These were made using the technique demonstrated by Fiona Fouhy, which I learned on a course in September. See this post.

Here are city views.

These are made by a “reduction process”. Each is a unique print (for sale!).

Here are some snapshots from the process.

Here are some “outtakes”: prints produced during the process. All are on cotton rag paper except one which is on newsprint.

Monoprints: the City (1)

I have long admired the work of Fiona Fouhy. Fiona makes monoprints of forests and landscapes, with amazing depth and atmospheric effects. My idea was to try to get those effects in urban landscapes. So when East London Printmakers announced that Fiona would be running a workshop, I signed up immediately. That was in January 2020. The course was in February and was of course postponed. It took place in August. Here is some of my work from that day.

Here is the city.

The City (1), Monoprint

Here’s another attempt. This time I made sloping roofs. I quite like the “snow” effect, representing a view through a dirty window, or pollution in the atmosphere.

The City (2), Monoprint

Here are two prints on newsprint, made as part of the process.

As you see, every print is different, but they are related.

Apart from the out-takes on newsprint, these are all monoprints on Fabriano printing paper, 20x24cm. All are for sale.

Online Life drawing – Andrea

Yesterday I participated in another online life drawing session with London Drawing. The model was Andrea: @andrea.morani_lifemodel on Instagram. Andrea was in his studio in Italy. The 200 or so people drawing him were distributed across the world.

More online Life Drawing sessions:

Online life drawing – Laetitia

Here are some monoprint sketches of Laetitia, a ballerina with the Opera de Paris.
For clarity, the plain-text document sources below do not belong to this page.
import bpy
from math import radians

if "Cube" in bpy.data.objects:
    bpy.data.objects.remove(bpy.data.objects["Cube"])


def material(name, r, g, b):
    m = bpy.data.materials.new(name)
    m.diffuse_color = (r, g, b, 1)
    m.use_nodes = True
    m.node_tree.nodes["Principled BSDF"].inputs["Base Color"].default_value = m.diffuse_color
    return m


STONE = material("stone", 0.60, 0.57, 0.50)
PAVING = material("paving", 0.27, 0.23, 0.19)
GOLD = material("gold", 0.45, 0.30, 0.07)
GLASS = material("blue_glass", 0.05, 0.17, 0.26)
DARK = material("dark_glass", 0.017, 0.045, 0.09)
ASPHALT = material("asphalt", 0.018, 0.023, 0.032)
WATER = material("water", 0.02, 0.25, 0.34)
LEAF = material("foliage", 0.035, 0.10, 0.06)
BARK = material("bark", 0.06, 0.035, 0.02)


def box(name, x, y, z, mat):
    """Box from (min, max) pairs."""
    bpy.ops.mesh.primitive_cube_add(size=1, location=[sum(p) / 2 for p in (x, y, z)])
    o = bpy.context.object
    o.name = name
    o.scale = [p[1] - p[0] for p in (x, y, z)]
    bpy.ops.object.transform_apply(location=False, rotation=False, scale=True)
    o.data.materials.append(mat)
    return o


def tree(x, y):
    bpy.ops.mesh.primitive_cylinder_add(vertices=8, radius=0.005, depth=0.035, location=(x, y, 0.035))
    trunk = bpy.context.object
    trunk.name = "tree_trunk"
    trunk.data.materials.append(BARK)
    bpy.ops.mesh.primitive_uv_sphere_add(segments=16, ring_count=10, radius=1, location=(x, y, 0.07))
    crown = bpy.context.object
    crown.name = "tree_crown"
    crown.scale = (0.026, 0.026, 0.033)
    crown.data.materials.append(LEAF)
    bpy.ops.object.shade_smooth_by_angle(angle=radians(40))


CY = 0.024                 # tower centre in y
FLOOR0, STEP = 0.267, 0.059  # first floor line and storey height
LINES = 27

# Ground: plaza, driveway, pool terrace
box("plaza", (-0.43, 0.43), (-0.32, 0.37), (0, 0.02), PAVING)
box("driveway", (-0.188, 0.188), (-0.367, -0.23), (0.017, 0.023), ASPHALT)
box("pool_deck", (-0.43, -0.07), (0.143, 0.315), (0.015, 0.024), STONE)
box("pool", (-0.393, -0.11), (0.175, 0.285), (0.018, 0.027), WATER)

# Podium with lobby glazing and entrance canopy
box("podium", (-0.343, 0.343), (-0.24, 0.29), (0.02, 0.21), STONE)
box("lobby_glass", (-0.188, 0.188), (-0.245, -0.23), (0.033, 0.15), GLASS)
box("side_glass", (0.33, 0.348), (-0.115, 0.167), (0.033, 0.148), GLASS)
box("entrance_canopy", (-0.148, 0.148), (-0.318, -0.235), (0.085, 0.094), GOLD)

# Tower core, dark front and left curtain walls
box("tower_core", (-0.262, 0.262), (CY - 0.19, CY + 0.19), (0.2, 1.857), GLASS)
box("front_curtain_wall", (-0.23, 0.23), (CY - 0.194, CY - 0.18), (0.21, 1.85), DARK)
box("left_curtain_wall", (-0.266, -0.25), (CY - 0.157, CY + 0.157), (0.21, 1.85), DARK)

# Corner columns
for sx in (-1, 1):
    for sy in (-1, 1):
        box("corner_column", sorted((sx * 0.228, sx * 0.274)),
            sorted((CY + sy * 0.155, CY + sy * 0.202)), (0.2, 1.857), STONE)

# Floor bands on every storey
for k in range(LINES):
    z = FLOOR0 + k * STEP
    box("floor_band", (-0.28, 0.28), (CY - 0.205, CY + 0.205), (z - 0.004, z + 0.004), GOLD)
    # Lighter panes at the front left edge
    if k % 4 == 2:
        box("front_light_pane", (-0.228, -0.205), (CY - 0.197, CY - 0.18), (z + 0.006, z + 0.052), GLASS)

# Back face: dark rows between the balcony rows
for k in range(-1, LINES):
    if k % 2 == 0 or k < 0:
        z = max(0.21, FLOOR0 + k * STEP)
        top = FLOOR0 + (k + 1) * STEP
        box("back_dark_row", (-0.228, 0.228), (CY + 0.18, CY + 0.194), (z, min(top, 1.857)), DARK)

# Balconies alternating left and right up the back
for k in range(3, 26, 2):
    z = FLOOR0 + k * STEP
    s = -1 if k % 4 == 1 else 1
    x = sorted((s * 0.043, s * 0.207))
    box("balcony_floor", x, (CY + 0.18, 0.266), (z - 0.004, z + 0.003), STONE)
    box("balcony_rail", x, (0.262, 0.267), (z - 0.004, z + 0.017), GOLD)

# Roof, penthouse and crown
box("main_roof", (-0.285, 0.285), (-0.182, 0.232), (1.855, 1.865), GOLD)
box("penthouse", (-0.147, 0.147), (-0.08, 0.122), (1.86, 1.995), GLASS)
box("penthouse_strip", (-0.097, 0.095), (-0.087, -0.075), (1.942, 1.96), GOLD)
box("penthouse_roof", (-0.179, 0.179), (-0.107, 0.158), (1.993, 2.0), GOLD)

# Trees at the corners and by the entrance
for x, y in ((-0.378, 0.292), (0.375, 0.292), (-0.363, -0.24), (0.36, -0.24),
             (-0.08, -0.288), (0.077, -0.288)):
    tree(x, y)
This was a life drawing session , 9th May 2020, organised by @londondrawing. 200 people took part, from all over the world.

Iris: monoprints

My neighbour sent me a video of an iris he is cultivating on his balcony. It is a very special iris, a Benton Deirdre. He describes it as “bred by artist and plantsman Sir Cedric Morris in 1945. Rose pink standards and ivory falls with lilac red margins.”

It is special also because it managed to bloom on the windy balcony high up on this tower block. He posted pictures on instagram, and then at my request, sent more pictures which I used as inspiration for a number of pictures. Here are some monoprints I made this morning.